“Locke” is the best movie I have seen for 2014. Starring Tom Hardy, more known as the gravelly voiced - crab claw masked villain “Bain” in “Batman – The Dark Knight Rises”, British actor Hardy gives the film “Locke” a Best Actor Oscar worthy and charismatic nominating performance in what initially is a minimalist and somewhat subdued tale of a solitary man behind the wheel of his car that turns into one of this year’s most powerful cinematic emotional efforts.
“Locke” masterful reminds us that great stories – great movie stories begin and end with the written word. And it’s the use of the written word throughout “Locke” that grabs hold both of our imagination and our thoughts tapping into mature universal themes that are all too familiar to us as viewers. It relies not on technical pyrotechnics, racing cars or flashy explosions, but instead adroitly showcases very cleverly the unpredictable and sometime volcanic quality of human emotions to thrill and mesmerize us.
The principle and only visible human character we see in the entire 90 minute film is a construction site manager named Ivan Locke who is in charge of a lucrative project north of London. As he leaves work late one evening, we see him with a somewhat somber look on his face. As Locke gets into his BMW SUV we are lead to presume his somber mood is a reflection that he is simply tired and is heading home to get some much needed rest after a long hard day at work preparing for the critically complex and preparatory task of pouring reinforced concrete for the building’s foundation the next day. But what we discover early on as Locke starts to drive away is that he is not heading home, but rather is making an unexpected mad dash to London. What happens for the remainder of the film is an ingenuous soloist tale of Locke managing three separate phone calls in his car. One call from his home involving his wife and son, another phone call from an assistant at his construction work site and another call from an acquaintance in London that he is rushing to see.
We the viewers watch this movie and listen to these phone calls not simply as a fly on the wall but more as a curious voyeur in the other front seat of his car, as theses three separate phone calls go from being separate and sublime; seemingly having no relation and connection to one another and instead turn into a more redeveloped, more revealing and more fascinating connected conversational story of their symbiotic interdependence to one another as we see Locke’s’ spiral downward into an inextricable entanglement of raw emotions, embarrassing stress, contemporary intrigue and human angst.
I can’t say much more here about the plot, but I will say that come next January when the Oscar nominations come out, Tom Hardy will probably be forgotten for this stellar performance as the Academy has shown to have the unfortunate propensity to remember only those films that come out only after Labor Day. The same applies to the Director Steven Knight who also wrote the screenplay to “Locke” that from my perspective is a uniquely imaginative modern story about a contemporary man forced to handle personal matters from both the cocoon isolation of his car and through the impersonal connectivity of modern wireless phones. “Locke” reminds us as that technology both helps and hurts when we have the urgent need to interact with one another especially with the people we care about and love

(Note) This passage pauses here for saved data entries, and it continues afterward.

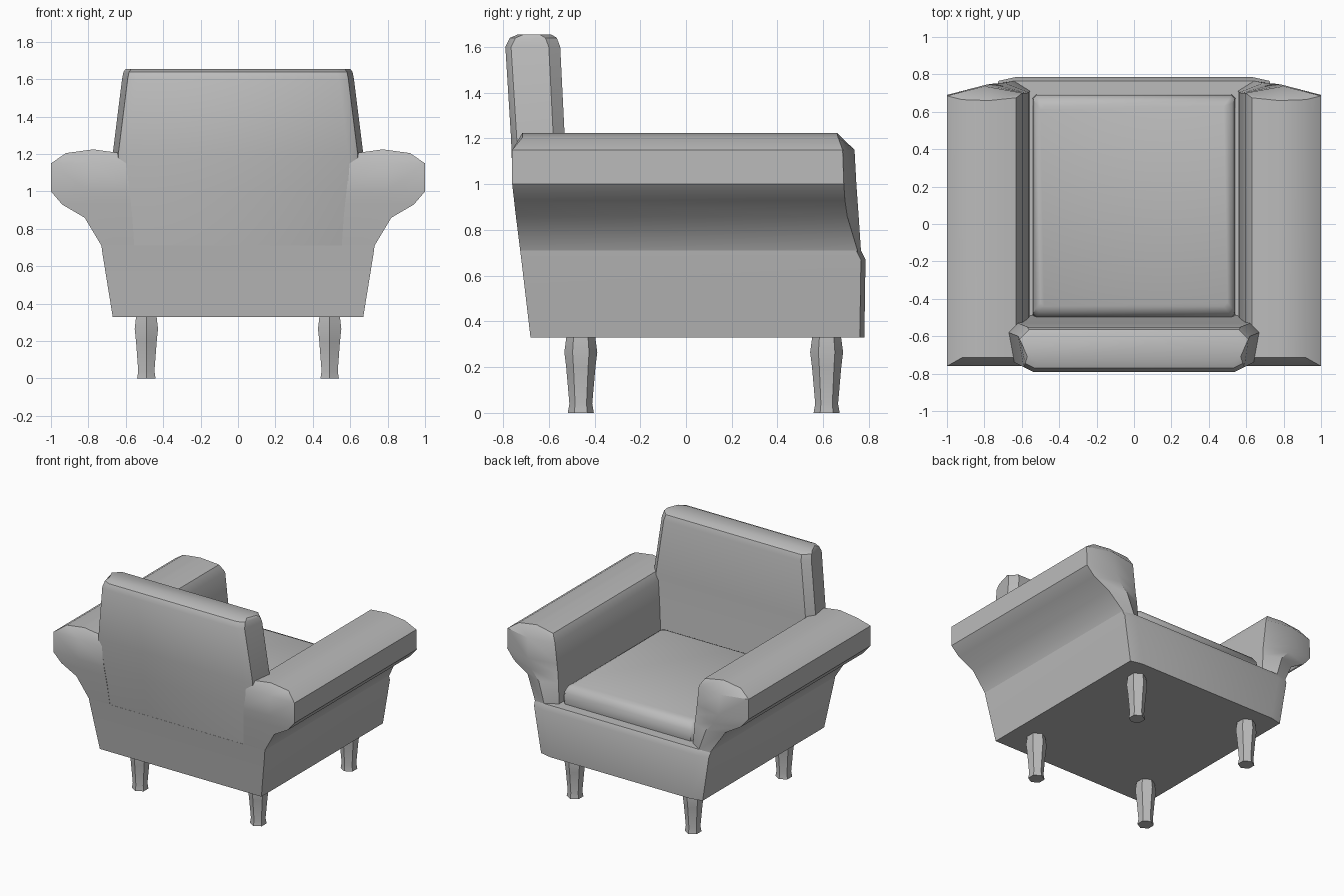
import bpy, bmesh, math

if "Cube" in bpy.data.objects:
    bpy.data.objects.remove(bpy.data.objects["Cube"], do_unlink=True)

grey = bpy.data.materials.new("soft grey")
grey.use_nodes = True
grey.diffuse_color = (0.5, 0.5, 0.5, 1)
grey.node_tree.nodes["Principled BSDF"].inputs["Base Color"].default_value = (0.5, 0.5, 0.5, 1)


def finish(name, bm, angle):
    bmesh.ops.recalc_face_normals(bm, faces=bm.faces)
    mesh = bpy.data.meshes.new(name)
    bm.to_mesh(mesh)
    bm.free()
    mesh.materials.append(grey)
    obj = bpy.data.objects.new(name, mesh)
    bpy.context.collection.objects.link(obj)
    bpy.ops.object.select_all(action="DESELECT")
    obj.select_set(True)
    bpy.context.view_layer.objects.active = obj
    bpy.ops.object.shade_smooth_by_angle(angle=math.radians(angle))
    return obj


def loft(name, rings, angle=35):
    """Skin a stack of equal-length rings and cap both ends."""
    bm = bmesh.new()
    rows = [[bm.verts.new(p) for p in ring] for ring in rings]
    n = len(rows[0])
    for a, b in zip(rows, rows[1:]):
        for i in range(n):
            j = (i + 1) % n
            bm.faces.new((a[i], a[j], b[j], b[i]))
    bm.faces.new(rows[0])
    bm.faces.new(rows[-1])
    return finish(name, bm, angle)


def mirrored_ring(half, z):
    """Close a +x half outline into a full ring."""
    return [(x, y, z) for x, y in half] + [(-x, y, z) for x, y in reversed(half)]


# Base: z, half width, back, front
loft("base", [
    mirrored_ring([(w, back), (w, front - 0.02), (w - 0.09, front)], z)
    for z, w, back, front in [
        (0.33, 0.67, -0.68, 0.78),
        (0.67, 0.725, -0.72, 0.785),
        (0.71, 0.73, -0.725, 0.765)]])

# Backrest: z, half width, back, front, corner chamfer
loft("backrest", [
    mirrored_ring([(w - 0.08, back), (w - 0.03, back + 0.025),
                   (w, front - 0.05), (w - 0.05, front)], z)
    for z, w, back, front in [
        (0.6, 0.64, -0.711, -0.48),
        (1.0, 0.67, -0.758, -0.515),
        (1.2, 0.67, -0.765, -0.53),
        (1.6, 0.62, -0.79, -0.55),
        (1.64, 0.612, -0.77, -0.565),
        (1.655, 0.60, -0.735, -0.59)]], 30)

# Seat cushion
loft("seat_cushion", [
    mirrored_ring([(w - 0.02, back), (w, back + 0.02), (w, front - 0.02), (w - 0.02, front)], z)
    for z, w, back, front in [
        (0.66, 0.53, -0.5, 0.68),
        (0.72, 0.542, -0.505, 0.692),
        (0.79, 0.54, -0.5, 0.69),
        (0.83, 0.525, -0.47, 0.665),
        (0.845, 0.5, -0.44, 0.63)]], 40)

# Armrest levels: z, inner x, outer x, front y at inner / middle / outer, back y
levels = [
    (0.60, 0.55, 0.70, 0.70, 0.75, 0.74, -0.708),
    (0.71, 0.555, 0.73, 0.71, 0.765, 0.75, -0.725),
    (0.86, 0.565, 0.82, 0.705, 0.755, 0.705, -0.744),
    (0.93, 0.572, 0.94, 0.70, 0.75, 0.695, -0.752),
    (1.00, 0.58, 1.00, 0.70, 0.745, 0.69, -0.76),
    (1.15, 0.597, 1.00, 0.70, 0.737, 0.685, -0.76),
    (1.205, 0.63, 0.92, 0.675, 0.66, 0.665, -0.735)]


def armrest(name, side):
    bm = bmesh.new()
    top = levels[-1][0]
    front, back = [], []
    for z, xi, xo, fi, fm, fo, yb in levels:
        crown = 0.02 if z == top else 0
        pts = [(xi, fi, z), ((xi + xo) / 2, fm, z + crown), (xo, fo, z)]
        front.append([bm.verts.new((side * x, y, h)) for x, y, h in pts])
        back.append([bm.verts.new((side * x, yb + crown, h)) for x, y, h in pts])
    # End faces
    for grid in (front, back):
        for a, b in zip(grid, grid[1:]):
            for i in range(2):
                bm.faces.new((a[i], a[i + 1], b[i + 1], b[i]))
    # Long faces around the outline
    def outline(g):
        return g[0] + [r[2] for r in g[1:]] + [g[-1][1]] + [r[0] for r in reversed(g[1:])]
    f, k = outline(front), outline(back)
    for i in range(len(f)):
        j = (i + 1) % len(f)
        bm.faces.new((f[i], f[j], k[j], k[i]))
    return finish(name, bm, 38)


armrest("left_armrest", 1)
armrest("right_armrest", -1)

# Six-sided turned legs: z, radius
leg_profile = [(0, 0.057), (0.04, 0.05), (0.2, 0.064), (0.265, 0.072), (0.34, 0.062)]
for side, sx in (("left", 1), ("right", -1)):
    for end, cy in (("seat_side", 0.615), ("backrest_side", -0.46)):
        loft(f"{side}_{end}_leg", [
            [(sx * 0.49 + r * math.sin(k * math.pi / 3),
              cy + r * math.cos(k * math.pi / 3), z) for k in range(6)]
            for z, r in leg_profile], 25)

I loved “Locke” because it’s smart, creative and thought provoking. It made me think what if William Shakespeare and Alfred Hitchcock came up with an idea for a film what would it be like. I have no doubt it would be a one man play like “Locke”.